Multifunctional materials are designed through prudent combinations of different functional capabilities. Each function contributes a distinct physical or chemical process that delivers system-level improvements beyond the status quo. For example, multifunctional materials could enable autonomous structures that can sense, diagnose and respond to external stimuli with minimal external intervention. In this way, adaptive structures could be realized, which reconfigure or readjust their functions in response to changes in their environment. Material systems can be equipped with shapes that adjust on-demand, as well as structural performance. Self-sustaining systems with structurally integrated capabilities for power harvesting, storage, and/or transmission might be achievable.
Novel functions can be created by virtual material design based on multiscale modelling approaches. The principles might be inspired by biology and could beenabled on different length scales. Manufacturing of multifunctional materials requires advanced methods including additive manufacturing or 3D/4D printing. The integration of functions can occur on different hierarchical organization levels ranging from the molecular to nano-, micro-, or even the macro-length scale. The design of mechanical, optical, and acoustic meta-materials illustrates the relevance of geometry in the creation of functions. The development of characterization methods corresponding to the different functions is essential for establishing structure-function relationships as the basis for knowledge-based design of multifunctional materials.

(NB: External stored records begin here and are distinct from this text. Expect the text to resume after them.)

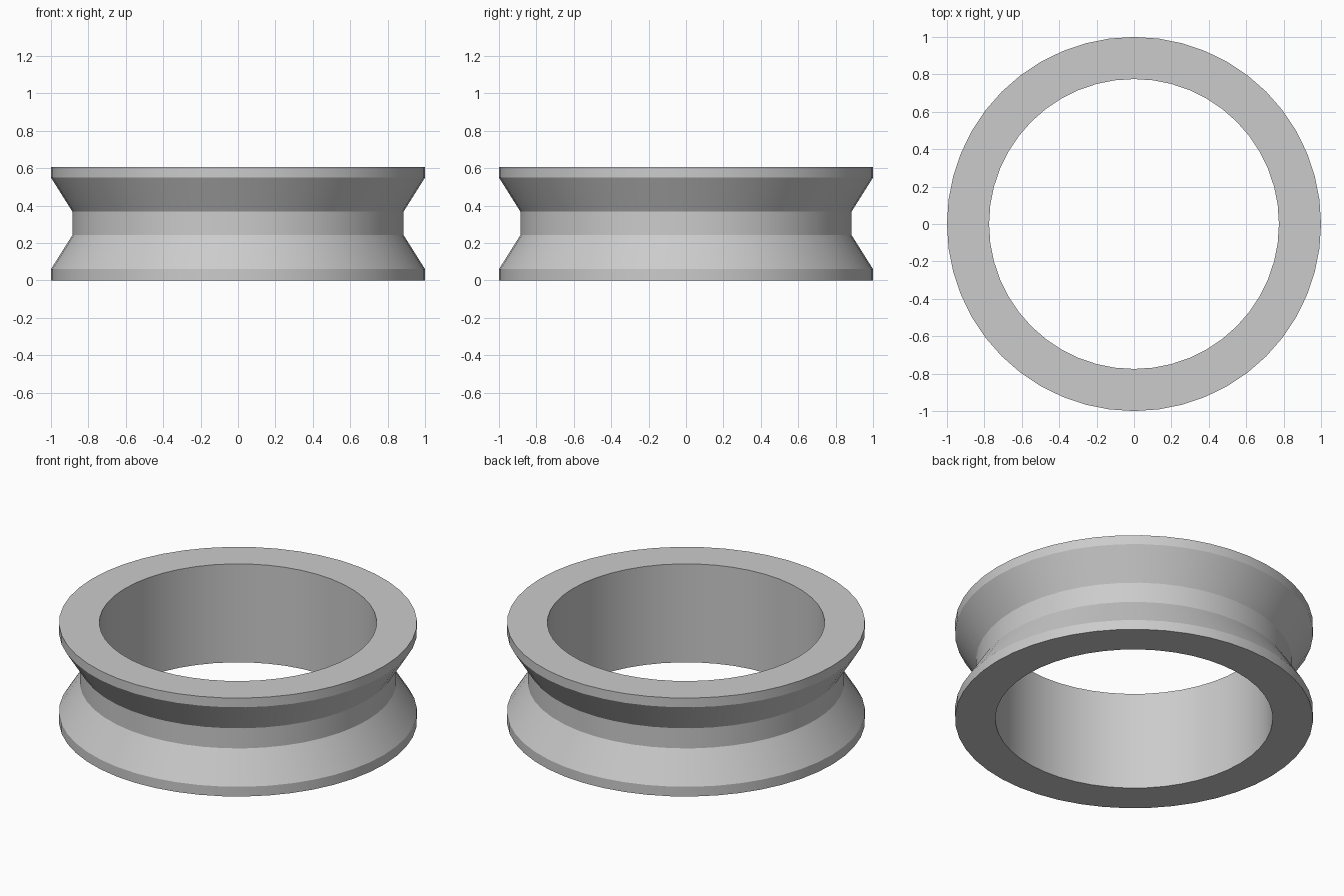
import bpy
import bmesh
import math

cube = bpy.data.objects.get("Cube")
if cube:
    bpy.data.objects.remove(cube, do_unlink=True)

# Plain grey finish
grey = bpy.data.materials.new("plain grey")
grey.use_nodes = True
colour = (0.6, 0.6, 0.6, 1)
grey.diffuse_color = colour
grey.node_tree.nodes["Principled BSDF"].inputs["Base Color"].default_value = colour

# Closed cross-section (radius, height): bore, rims and outer groove
SEGMENTS = 48
profile = [(0.775, 0), (1, 0), (1, 0.06), (0.885, 0.243),
           (0.885, 0.367), (1, 0.55), (1, 0.607), (0.775, 0.607)]

# Sweep the section around the upright axis
bm = bmesh.new()
rings = []
for i in range(SEGMENTS):
    a = math.tau * i / SEGMENTS
    rings.append([bm.verts.new((r * math.cos(a), r * math.sin(a), z)) for r, z in profile])
for i, ring in enumerate(rings):
    following = rings[(i + 1) % SEGMENTS]
    for j in range(len(profile)):
        k = (j + 1) % len(profile)
        bm.faces.new((ring[j], following[j], following[k], ring[k]))
bmesh.ops.recalc_face_normals(bm, faces=bm.faces)

mesh = bpy.data.meshes.new("grooved_ring")
bm.to_mesh(mesh)
bm.free()
mesh.materials.append(grey)
ring_object = bpy.data.objects.new("grooved_ring", mesh)
bpy.context.collection.objects.link(ring_object)

# Smooth round the ring, crisp along its rims and groove
bpy.ops.object.select_all(action="DESELECT")
ring_object.select_set(True)
bpy.context.view_layer.objects.active = ring_object
bpy.ops.object.shade_smooth_by_angle(angle=math.radians(25))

In this symposium all material classes and multimaterial systems with multifunctionality are considered. Special sessions of this symposiums will be devoted to the creation of stimuli-sensitivity and its integration into complex systems. Multifunctional materials are driving development in emerging application fields such as (soft) robotics, health technologies, flexible electronics and energy related technologies.
Joint Sessions are being considered with Symposium SB04—Hydrogel Materials—From Theory to Applications via 3D and 4D Printing